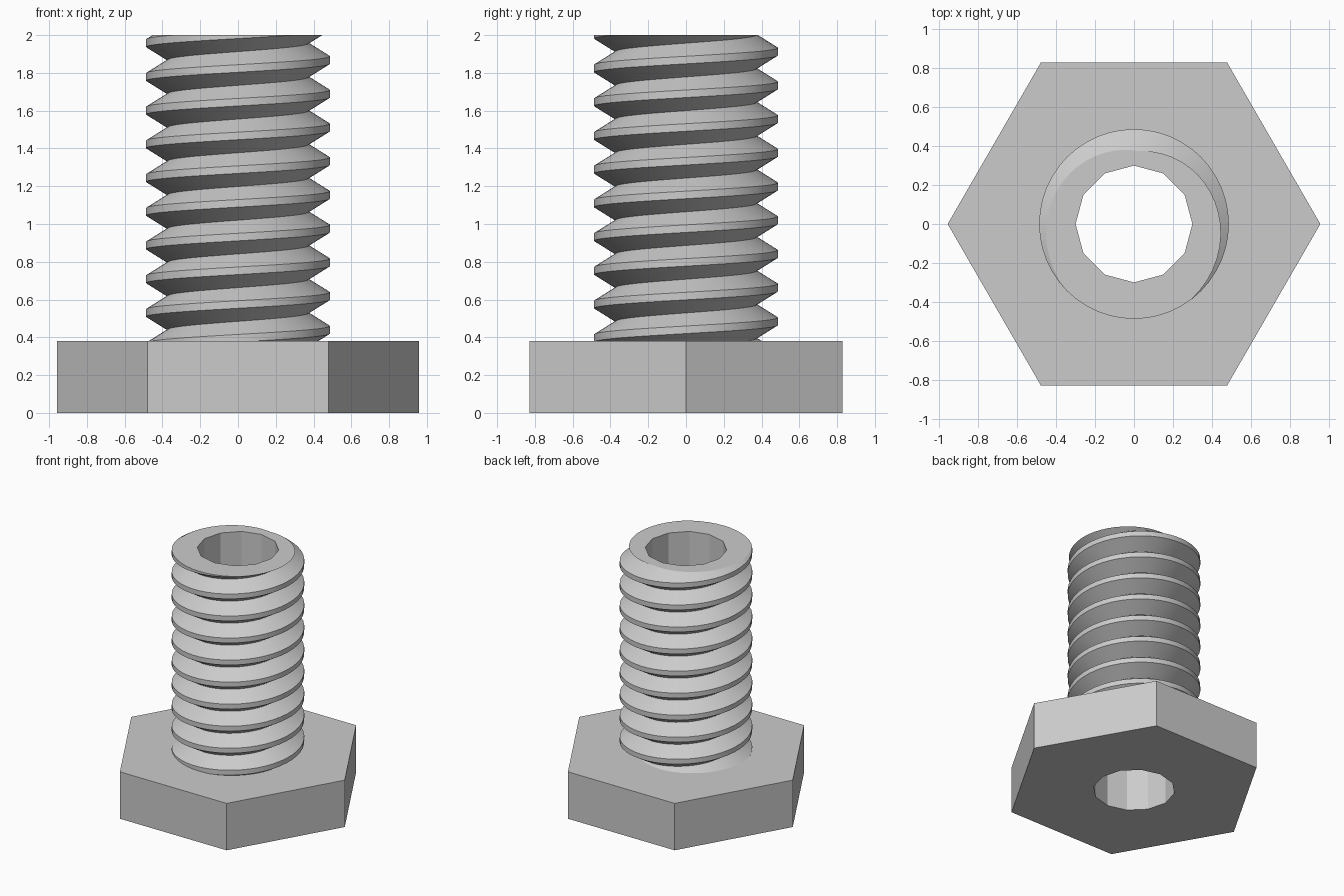
import bpy, bmesh, math

if "Cube" in bpy.data.objects:
    bpy.data.objects.remove(bpy.data.objects["Cube"])

HEAD_H, TOP = 0.38, 2.0
HEX_R, BORE_R = 0.957, 0.30
CREST_R, ROOT_R, PITCH = 0.487, 0.375, 0.1785
SEGS, TURNS = 48, 12

steel = bpy.data.materials.new("grey steel")
steel.diffuse_color = (0.6, 0.6, 0.6, 1)
steel.use_nodes = True
steel.node_tree.nodes["Principled BSDF"].inputs["Base Color"].default_value = steel.diffuse_color


def ring(bm, r, z, n):
    """Closed loop of n vertices with its edges."""
    vs = [bm.verts.new((r * math.cos(2 * math.pi * i / n),
                        r * math.sin(2 * math.pi * i / n), z)) for i in range(n)]
    return vs, [bm.edges.new((vs[i], vs[(i + 1) % n])) for i in range(n)]


def wall(bm, low, high, inward=False):
    """Side faces between two loops of equal count."""
    n = len(low)
    for i in range(n):
        j = (i + 1) % n
        f = [low[i], low[j], high[j], high[i]]
        bm.faces.new(f[::-1] if inward else f)


def cap(bm, edges, up):
    """Flat ring between an outer and an inner loop."""
    bmesh.ops.triangle_fill(bm, edges=edges, use_beauty=True, normal=(0, 0, up))
    for f in bm.faces:
        f.normal_update()
        if all(any(e == g for g in edges) or abs(e.verts[0].co.z - e.verts[1].co.z) < 1e-5
               for e in f.edges) and f.normal.z * up < 0 and \
                abs(f.calc_center_median().z - edges[0].verts[0].co.z) < 1e-4:
            f.normal_flip()


def finish(bm, name):
    me = bpy.data.meshes.new(name)
    bm.to_mesh(me)
    bm.free()
    me.materials.append(steel)
    ob = bpy.data.objects.new(name, me)
    bpy.context.collection.objects.link(ob)
    bpy.ops.object.select_all(action='DESELECT')
    ob.select_set(True)
    bpy.context.view_layer.objects.active = ob
    bpy.ops.object.shade_smooth_by_angle(angle=math.radians(25))
    return ob


# Hexagonal head with a twelve-sided bore, open under the shaft
bm = bmesh.new()
hex_low, hex_low_e = ring(bm, HEX_R, 0, 6)
hex_high, hex_high_e = ring(bm, HEX_R, HEAD_H, 6)
bore_low, bore_low_e = ring(bm, BORE_R, 0, 12)
bore_high, _ = ring(bm, BORE_R, HEAD_H, 12)
_, seat_e = ring(bm, 0.37, HEAD_H, SEGS)
wall(bm, hex_low, hex_high)
wall(bm, bore_low, bore_high, inward=True)
cap(bm, hex_low_e + bore_low_e, -1)
cap(bm, hex_high_e + seat_e, 1)
finish(bm, "hex_head")

# Threaded shaft: helical rows of flat crest and V root
bm = bmesh.new()
profile = [(CREST_R, -0.02), (CREST_R, 0.02), (ROOT_R, PITCH / 2)]
start = 0.44 - 2 * PITCH
cols = []
for j in range(SEGS):
    a = 2 * math.pi * j / SEGS
    cols.append([bm.verts.new((r * math.cos(a), r * math.sin(a),
                               start + PITCH * (t + j / SEGS) + dz))
                 for t in range(TURNS) for r, dz in profile])
for j in range(SEGS):
    a = cols[j]
    # the last column joins the first one a full turn higher
    b = cols[j + 1] if j + 1 < SEGS else cols[0][3:]
    for k in range(len(b) - 1):
        bm.faces.new((a[k], b[k], b[k + 1], a[k + 1]))

# Trim the thread flat at the top and just inside the head
for z, keep_below in ((TOP, True), (HEAD_H - 0.005, False)):
    bmesh.ops.bisect_plane(bm, geom=bm.verts[:] + bm.edges[:] + bm.faces[:], dist=1e-5,
                           plane_co=(0, 0, z), plane_no=(0, 0, 1),
                           clear_outer=keep_below, clear_inner=not keep_below)

# End face and bore through the shaft
rim = [e for e in bm.edges if e.is_boundary and all(v.co.z > TOP - 1e-4 for v in e.verts)]
low, _ = ring(bm, BORE_R, HEAD_H, 12)
high, high_e = ring(bm, BORE_R, TOP, 12)
wall(bm, low, high, inward=True)
cap(bm, rim + high_e, 1)
finish(bm, "threaded_shaft")
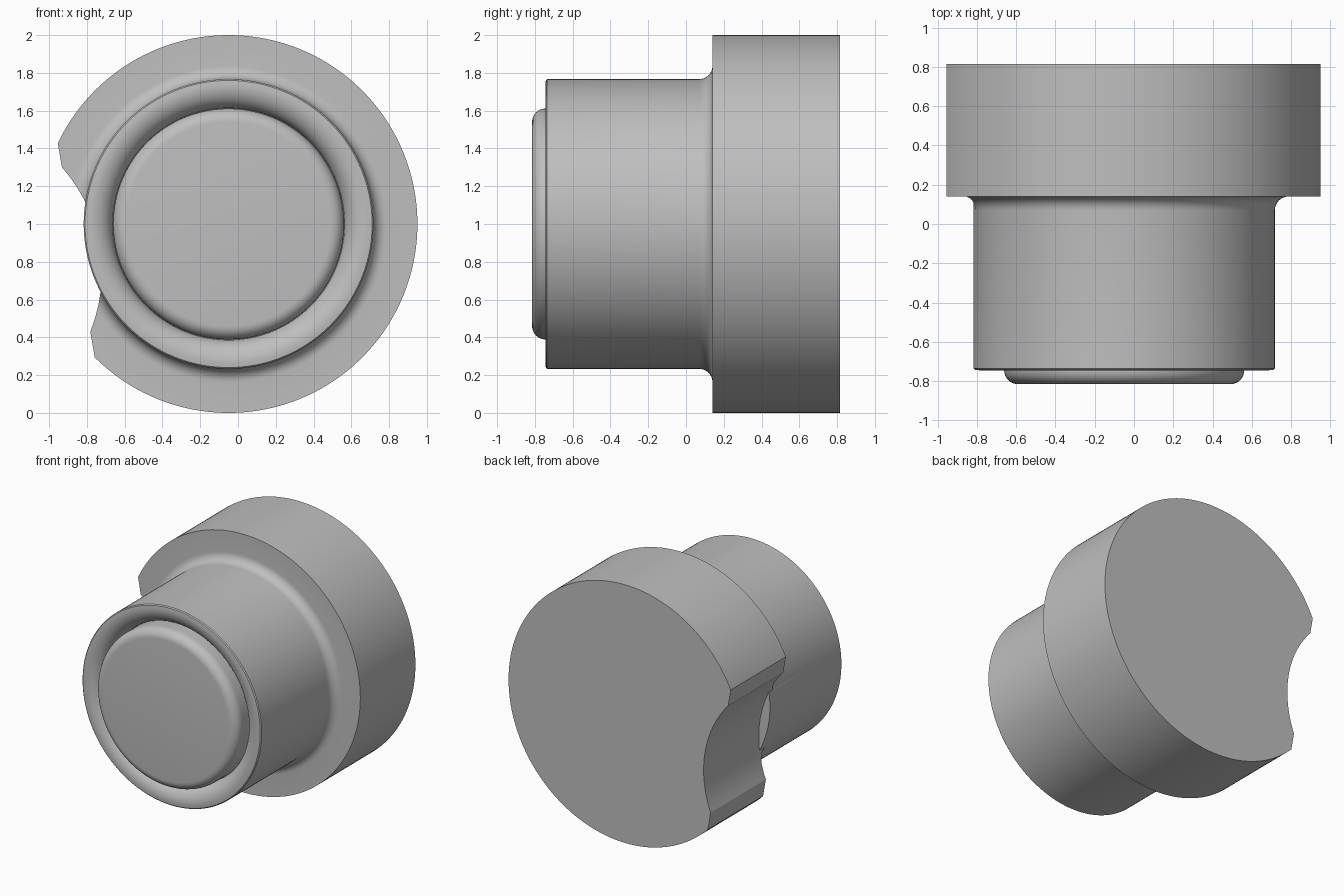
import bpy, bmesh, math

if "Cube" in bpy.data.objects:
    bpy.data.objects.remove(bpy.data.objects["Cube"])

CX, CZ, SEG = -0.05, 1.0, 160


def finish(name, bm):
    bmesh.ops.recalc_face_normals(bm, faces=bm.faces)
    me = bpy.data.meshes.new(name)
    bm.to_mesh(me)
    bm.free()
    ob = bpy.data.objects.new(name, me)
    bpy.context.collection.objects.link(ob)
    me.materials.append(grey)
    return ob


def lathe(name, profile):
    """Revolve (radius, y) points round the y axis and cap both ends."""
    bm = bmesh.new()
    rings = []
    for r, y in profile:
        rings.append([bm.verts.new((CX + r * math.cos(2 * math.pi * i / SEG), y,
                                    CZ + r * math.sin(2 * math.pi * i / SEG)))
                      for i in range(SEG)])
    for a, b in zip(rings, rings[1:]):
        for i in range(SEG):
            j = (i + 1) % SEG
            bm.faces.new((a[i], a[j], b[j], b[i]))
    bm.faces.new(rings[0])
    bm.faces.new(rings[-1])
    return finish(name, bm)


def arc(r0, y0, rad_r, rad_y, a0, a1, n=8):
    pts = []
    for i in range(n + 1):
        a = math.radians(a0 + (a1 - a0) * i / n)
        pts.append((r0 + rad_r * math.cos(a), y0 + rad_y * math.sin(a)))
    return pts


def boolean(ob, other, op):
    m = ob.modifiers.new("boolean", 'BOOLEAN')
    m.operation = op
    m.solver = 'EXACT'
    m.object = other
    bpy.ops.object.select_all(action='DESELECT')
    bpy.context.view_layer.objects.active = ob
    ob.select_set(True)
    bpy.ops.object.modifier_apply(modifier=m.name)
    bpy.data.objects.remove(other)


grey = bpy.data.materials.new("plain grey")
grey.diffuse_color = (0.52, 0.52, 0.52, 1)
grey.use_nodes = True
grey.node_tree.nodes["Principled BSDF"].inputs["Base Color"].default_value = grey.diffuse_color

# Flange with a fillet where it meets the barrel
flange = lathe("flange", [(0.763, 0.066)]
               + arc(0.837, 0.07, 0.07, 0.07, 180, 90)
               + [(1.0, 0.14), (1.0, 0.815)])

# Notch cutter: flat chord with a shallow scooped arc
half, R = 0.441, 0.84
c = math.sqrt(R * R - half * half)
a_max = math.asin(half / R)
outline = [(0.8, 0.0)]
for i in range(33):
    a = a_max * (1 - i / 16)
    outline.append((R * math.sin(a), R * math.cos(a) - c))
outline += [(-0.8, 0.0), (-0.8, -0.5), (0.8, -0.5)]
bm = bmesh.new()
loops = [[bm.verts.new((-0.857 - 0.17 * u + 0.985 * v, y, 0.865 + 0.985 * u + 0.17 * v))
          for u, v in outline] for y in (0.0, 1.0)]
for lp in loops:
    bm.faces.new(lp)
n = len(outline)
for i in range(n):
    j = (i + 1) % n
    bm.faces.new((loops[0][i], loops[0][j], loops[1][j], loops[1][i]))
cutter = finish("notch_cutter", bm)
cutter.hide_render = True
boolean(flange, cutter, 'DIFFERENCE')

# Barrel with rounded lip, groove and raised round-edged front button
barrel = lathe("barrel", [(0.767, 0.14), (0.767, -0.735), (0.760, -0.742)]
               + arc(0.735, -0.635, 0.122, 0.11, 270, 180, 10)
               + [(0.611, -0.635)]
               + arc(0.541, -0.745, 0.07, 0.07, 0, -90))
boolean(flange, barrel, 'UNION')
flange.name = "flanged_plug"

bpy.ops.object.select_all(action='DESELECT')
bpy.context.view_layer.objects.active = flange
flange.select_set(True)
bpy.ops.object.shade_smooth_by_angle(angle=math.radians(30))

═══

About this task ▸ From the material above, set down exactly the lines starting at the one with "m.operation = op" and ending at the one with "bpy.data.objects.remove(other)", end lines included.

Task result ▸
    m.operation = op
    m.solver = 'EXACT'
    m.object = other
    bpy.ops.object.select_all(action='DESELECT')
    bpy.context.view_layer.objects.active = ob
    ob.select_set(True)
    bpy.ops.object.modifier_apply(modifier=m.name)
    bpy.data.objects.remove(other)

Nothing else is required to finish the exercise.